(Exercise inputs begins)

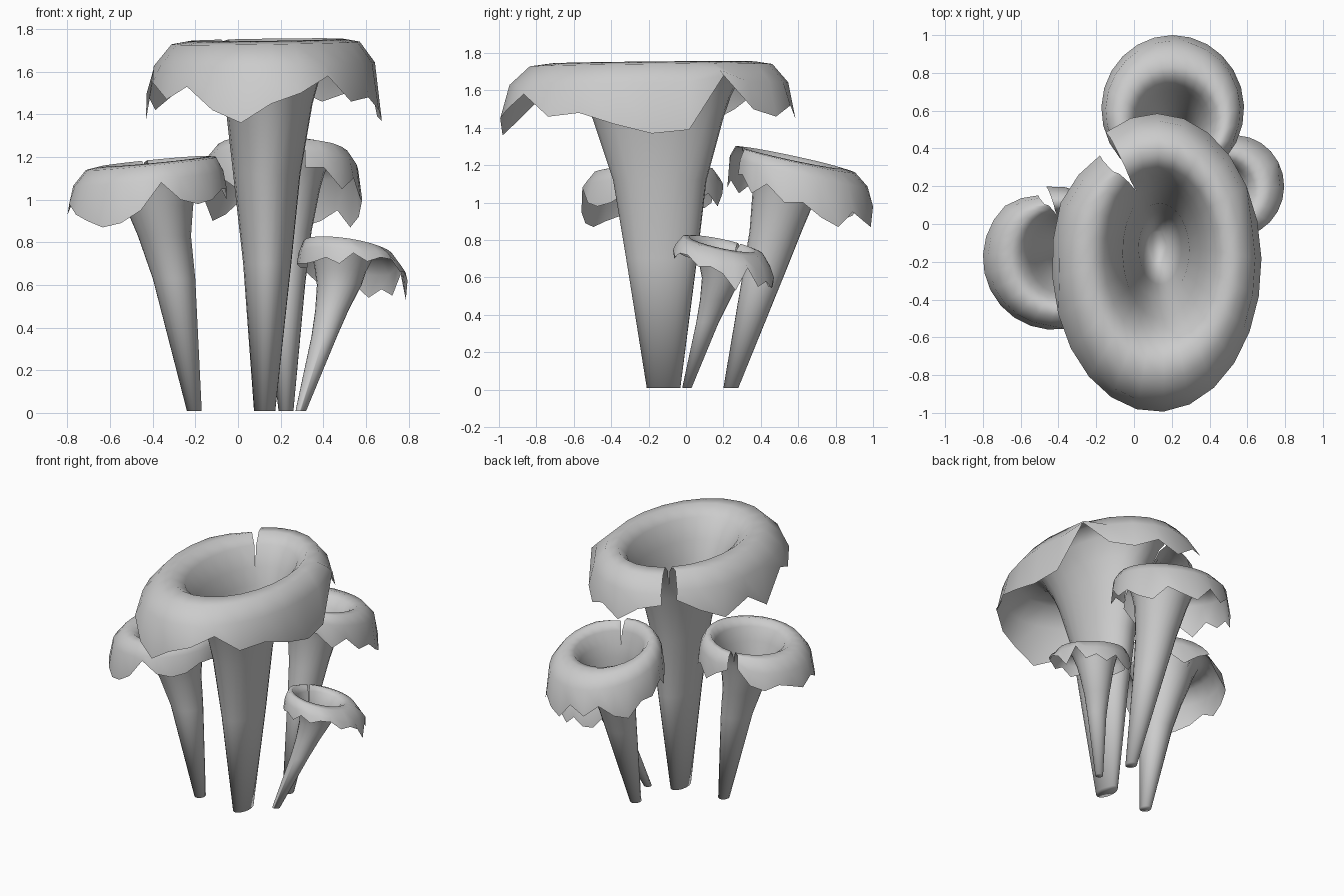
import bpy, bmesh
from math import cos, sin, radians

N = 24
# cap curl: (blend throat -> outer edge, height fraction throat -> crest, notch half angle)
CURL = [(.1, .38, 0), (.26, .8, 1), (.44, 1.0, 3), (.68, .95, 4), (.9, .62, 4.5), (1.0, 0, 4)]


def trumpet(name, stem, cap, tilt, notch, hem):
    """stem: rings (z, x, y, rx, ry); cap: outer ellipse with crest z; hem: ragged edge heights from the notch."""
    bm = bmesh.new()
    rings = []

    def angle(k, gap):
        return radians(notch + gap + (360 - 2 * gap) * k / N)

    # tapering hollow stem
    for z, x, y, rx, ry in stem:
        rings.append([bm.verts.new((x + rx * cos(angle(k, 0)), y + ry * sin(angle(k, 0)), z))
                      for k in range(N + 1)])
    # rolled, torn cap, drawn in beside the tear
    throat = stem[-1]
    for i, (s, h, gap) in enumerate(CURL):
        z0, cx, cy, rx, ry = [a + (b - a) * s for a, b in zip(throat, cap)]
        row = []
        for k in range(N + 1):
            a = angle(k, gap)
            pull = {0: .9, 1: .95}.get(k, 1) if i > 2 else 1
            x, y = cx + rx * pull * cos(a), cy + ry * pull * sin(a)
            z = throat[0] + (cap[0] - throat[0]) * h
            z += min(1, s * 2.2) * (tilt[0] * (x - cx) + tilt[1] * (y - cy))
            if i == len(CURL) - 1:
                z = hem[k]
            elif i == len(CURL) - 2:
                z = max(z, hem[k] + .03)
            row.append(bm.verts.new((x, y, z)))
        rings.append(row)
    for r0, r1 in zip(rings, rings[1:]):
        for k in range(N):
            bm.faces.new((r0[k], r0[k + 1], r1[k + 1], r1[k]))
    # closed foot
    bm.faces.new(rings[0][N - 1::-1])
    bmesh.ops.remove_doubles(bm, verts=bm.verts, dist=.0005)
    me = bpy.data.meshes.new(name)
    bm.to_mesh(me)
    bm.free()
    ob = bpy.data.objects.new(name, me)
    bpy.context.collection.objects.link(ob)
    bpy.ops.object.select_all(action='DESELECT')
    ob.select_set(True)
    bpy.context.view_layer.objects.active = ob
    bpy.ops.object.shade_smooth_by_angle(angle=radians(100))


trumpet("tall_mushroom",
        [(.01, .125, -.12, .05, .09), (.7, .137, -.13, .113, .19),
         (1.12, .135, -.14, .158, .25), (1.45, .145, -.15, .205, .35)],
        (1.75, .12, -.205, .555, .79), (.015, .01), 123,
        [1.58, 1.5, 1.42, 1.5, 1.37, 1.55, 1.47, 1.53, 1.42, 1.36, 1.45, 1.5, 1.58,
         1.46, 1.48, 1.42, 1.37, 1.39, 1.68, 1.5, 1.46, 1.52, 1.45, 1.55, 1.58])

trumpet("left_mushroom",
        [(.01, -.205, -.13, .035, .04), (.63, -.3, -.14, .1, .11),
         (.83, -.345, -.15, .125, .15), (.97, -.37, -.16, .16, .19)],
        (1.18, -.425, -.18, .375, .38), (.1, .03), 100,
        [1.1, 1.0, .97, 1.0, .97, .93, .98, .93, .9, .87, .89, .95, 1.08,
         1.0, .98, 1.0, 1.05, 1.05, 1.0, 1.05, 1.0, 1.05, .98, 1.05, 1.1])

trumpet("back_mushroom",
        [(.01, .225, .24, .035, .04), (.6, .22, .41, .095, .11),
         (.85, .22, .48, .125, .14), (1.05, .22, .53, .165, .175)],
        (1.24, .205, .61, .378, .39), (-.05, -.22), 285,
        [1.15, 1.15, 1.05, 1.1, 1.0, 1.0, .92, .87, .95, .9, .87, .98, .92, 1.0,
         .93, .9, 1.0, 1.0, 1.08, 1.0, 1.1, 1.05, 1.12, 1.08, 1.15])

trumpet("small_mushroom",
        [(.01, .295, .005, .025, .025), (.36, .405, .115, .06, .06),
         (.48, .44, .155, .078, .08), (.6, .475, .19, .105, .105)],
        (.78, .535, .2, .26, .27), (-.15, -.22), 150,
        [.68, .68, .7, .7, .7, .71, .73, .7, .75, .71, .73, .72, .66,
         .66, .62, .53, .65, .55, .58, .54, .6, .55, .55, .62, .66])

(Exercise inputs ends)
(Exercise inputs begins)

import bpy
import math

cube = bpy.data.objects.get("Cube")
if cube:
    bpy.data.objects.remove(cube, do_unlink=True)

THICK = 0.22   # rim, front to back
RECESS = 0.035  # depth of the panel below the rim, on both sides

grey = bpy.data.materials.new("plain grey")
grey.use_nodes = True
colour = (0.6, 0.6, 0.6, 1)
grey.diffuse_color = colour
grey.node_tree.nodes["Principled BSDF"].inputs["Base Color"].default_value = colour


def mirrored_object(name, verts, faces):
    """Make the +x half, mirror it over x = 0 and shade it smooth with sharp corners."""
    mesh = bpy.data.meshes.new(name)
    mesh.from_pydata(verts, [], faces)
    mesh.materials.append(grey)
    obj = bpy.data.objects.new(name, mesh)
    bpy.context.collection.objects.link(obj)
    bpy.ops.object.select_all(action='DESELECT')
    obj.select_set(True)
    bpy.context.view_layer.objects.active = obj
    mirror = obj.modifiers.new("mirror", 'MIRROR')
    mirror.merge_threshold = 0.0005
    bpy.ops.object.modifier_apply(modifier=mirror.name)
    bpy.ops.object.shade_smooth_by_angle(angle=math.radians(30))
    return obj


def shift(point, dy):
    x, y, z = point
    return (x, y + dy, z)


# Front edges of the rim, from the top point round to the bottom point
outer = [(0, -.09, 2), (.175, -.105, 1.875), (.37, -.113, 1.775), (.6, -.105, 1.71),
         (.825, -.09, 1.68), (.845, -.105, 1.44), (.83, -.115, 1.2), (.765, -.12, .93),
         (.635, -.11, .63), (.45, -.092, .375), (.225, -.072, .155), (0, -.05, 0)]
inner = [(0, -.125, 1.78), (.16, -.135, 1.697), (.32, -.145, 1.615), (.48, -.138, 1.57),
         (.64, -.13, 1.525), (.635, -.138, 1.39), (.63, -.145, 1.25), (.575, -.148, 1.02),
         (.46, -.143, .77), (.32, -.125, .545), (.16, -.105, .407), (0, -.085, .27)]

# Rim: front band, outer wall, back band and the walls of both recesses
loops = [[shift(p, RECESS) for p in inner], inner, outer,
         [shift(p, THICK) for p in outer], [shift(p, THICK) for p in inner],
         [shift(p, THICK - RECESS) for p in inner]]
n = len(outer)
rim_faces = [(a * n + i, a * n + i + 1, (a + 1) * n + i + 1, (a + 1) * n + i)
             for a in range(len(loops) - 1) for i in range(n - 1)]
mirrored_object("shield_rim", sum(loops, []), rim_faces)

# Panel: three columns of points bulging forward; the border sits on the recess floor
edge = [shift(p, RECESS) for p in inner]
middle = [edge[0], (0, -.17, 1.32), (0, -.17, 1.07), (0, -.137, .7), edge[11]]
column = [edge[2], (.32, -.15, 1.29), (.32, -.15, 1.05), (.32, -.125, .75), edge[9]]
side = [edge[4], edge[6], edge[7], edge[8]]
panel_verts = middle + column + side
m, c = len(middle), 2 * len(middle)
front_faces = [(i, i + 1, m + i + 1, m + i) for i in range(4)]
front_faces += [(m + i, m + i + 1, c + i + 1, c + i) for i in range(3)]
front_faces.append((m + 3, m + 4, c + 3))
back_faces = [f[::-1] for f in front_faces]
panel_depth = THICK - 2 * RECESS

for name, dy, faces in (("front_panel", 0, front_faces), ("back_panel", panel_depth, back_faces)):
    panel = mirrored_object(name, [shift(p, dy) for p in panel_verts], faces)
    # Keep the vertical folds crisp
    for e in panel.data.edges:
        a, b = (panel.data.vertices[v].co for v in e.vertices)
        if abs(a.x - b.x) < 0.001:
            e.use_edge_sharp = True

(Exercise inputs ends)

## Work to complete:
Using the entries above, return exactly the lines from the line with "rim_faces = [(a" to the line with "-.125, .75), edge[9]]", counting both of those lines.

## Answer to this problem:
rim_faces = [(a * n + i, a * n + i + 1, (a + 1) * n + i + 1, (a + 1) * n + i)
             for a in range(len(loops) - 1) for i in range(n - 1)]
mirrored_object("shield_rim", sum(loops, []), rim_faces)

# Panel: three columns of points bulging forward; the border sits on the recess floor
edge = [shift(p, RECESS) for p in inner]
middle = [edge[0], (0, -.17, 1.32), (0, -.17, 1.07), (0, -.137, .7), edge[11]]
column = [edge[2], (.32, -.15, 1.29), (.32, -.15, 1.05), (.32, -.125, .75), edge[9]]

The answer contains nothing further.